Only the lines from the beginning of the listing below through the line with "const darkSteel = new" belong in the answer; please print them exactly and drop the pictures.

- - - - - - -

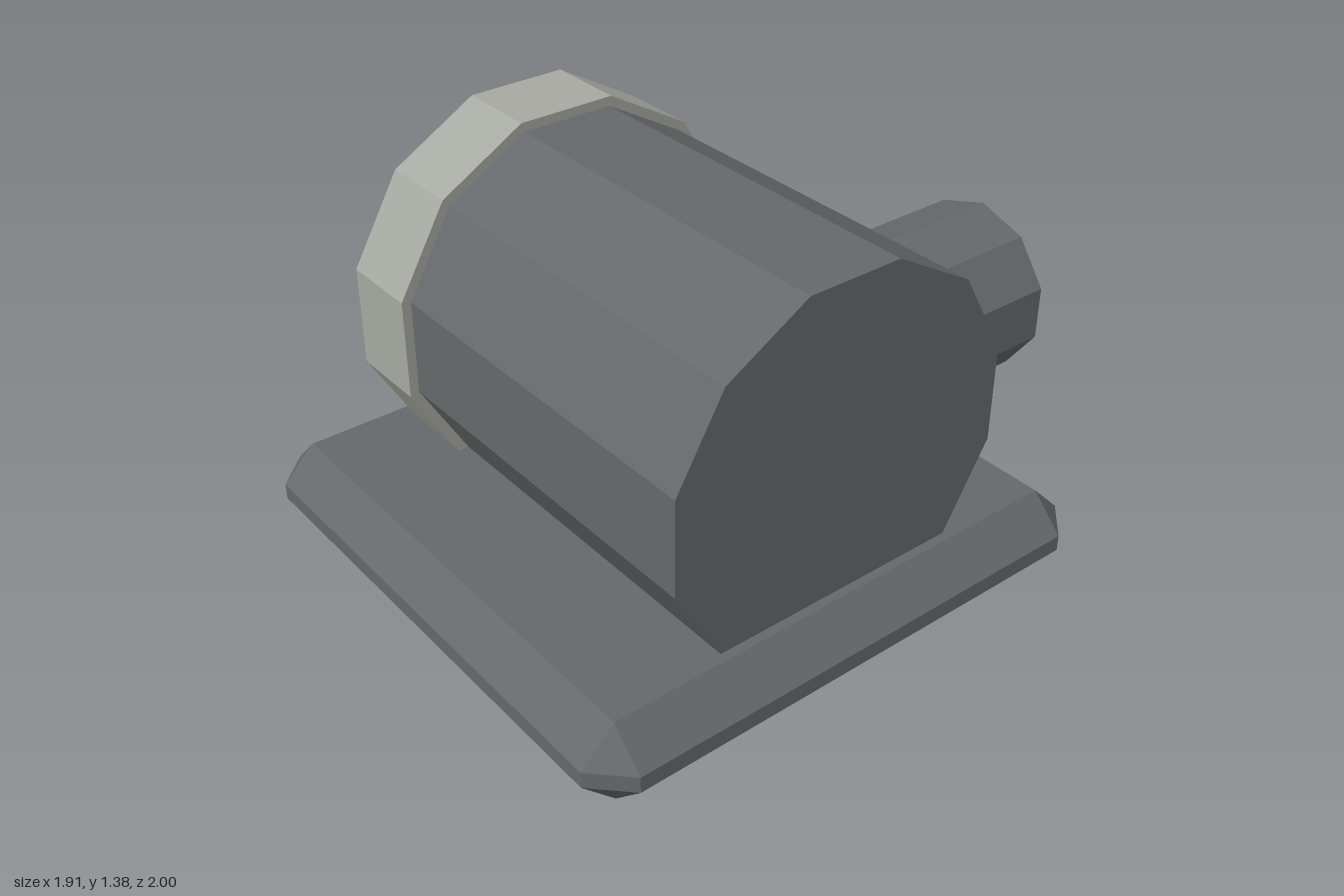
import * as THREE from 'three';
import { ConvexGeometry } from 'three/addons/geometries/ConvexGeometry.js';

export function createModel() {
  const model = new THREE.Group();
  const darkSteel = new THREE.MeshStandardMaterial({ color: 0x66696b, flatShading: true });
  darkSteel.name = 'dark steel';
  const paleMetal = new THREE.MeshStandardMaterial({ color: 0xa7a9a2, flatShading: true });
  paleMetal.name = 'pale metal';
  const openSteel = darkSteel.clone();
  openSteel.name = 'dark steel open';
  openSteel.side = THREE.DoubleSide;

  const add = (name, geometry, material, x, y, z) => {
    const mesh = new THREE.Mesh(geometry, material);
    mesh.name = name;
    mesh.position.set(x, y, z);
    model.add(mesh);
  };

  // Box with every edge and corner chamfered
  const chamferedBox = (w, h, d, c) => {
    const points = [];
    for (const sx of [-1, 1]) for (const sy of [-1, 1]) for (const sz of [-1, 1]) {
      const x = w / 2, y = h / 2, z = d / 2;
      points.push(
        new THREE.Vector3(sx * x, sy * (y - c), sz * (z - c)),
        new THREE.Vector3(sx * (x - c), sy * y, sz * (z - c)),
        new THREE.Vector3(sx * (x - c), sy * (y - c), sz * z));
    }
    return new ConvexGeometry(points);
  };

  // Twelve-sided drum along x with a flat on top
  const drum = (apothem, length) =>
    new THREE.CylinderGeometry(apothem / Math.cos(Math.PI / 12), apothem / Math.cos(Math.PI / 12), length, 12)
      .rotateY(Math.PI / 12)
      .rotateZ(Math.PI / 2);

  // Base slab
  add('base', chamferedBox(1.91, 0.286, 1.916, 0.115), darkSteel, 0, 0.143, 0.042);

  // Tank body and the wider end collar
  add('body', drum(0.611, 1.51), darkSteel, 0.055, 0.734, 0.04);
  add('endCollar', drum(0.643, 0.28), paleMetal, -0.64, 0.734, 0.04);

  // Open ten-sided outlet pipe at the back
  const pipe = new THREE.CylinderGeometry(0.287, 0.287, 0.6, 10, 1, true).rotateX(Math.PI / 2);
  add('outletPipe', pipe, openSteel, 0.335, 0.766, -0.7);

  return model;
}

- - - - - - -

■ SOLVED PROBLEM
import * as THREE from 'three';
import { ConvexGeometry } from 'three/addons/geometries/ConvexGeometry.js';

export function createModel() {
  const model = new THREE.Group();
  const darkSteel = new THREE.MeshStandardMaterial({ color: 0x66696b, flatShading: true });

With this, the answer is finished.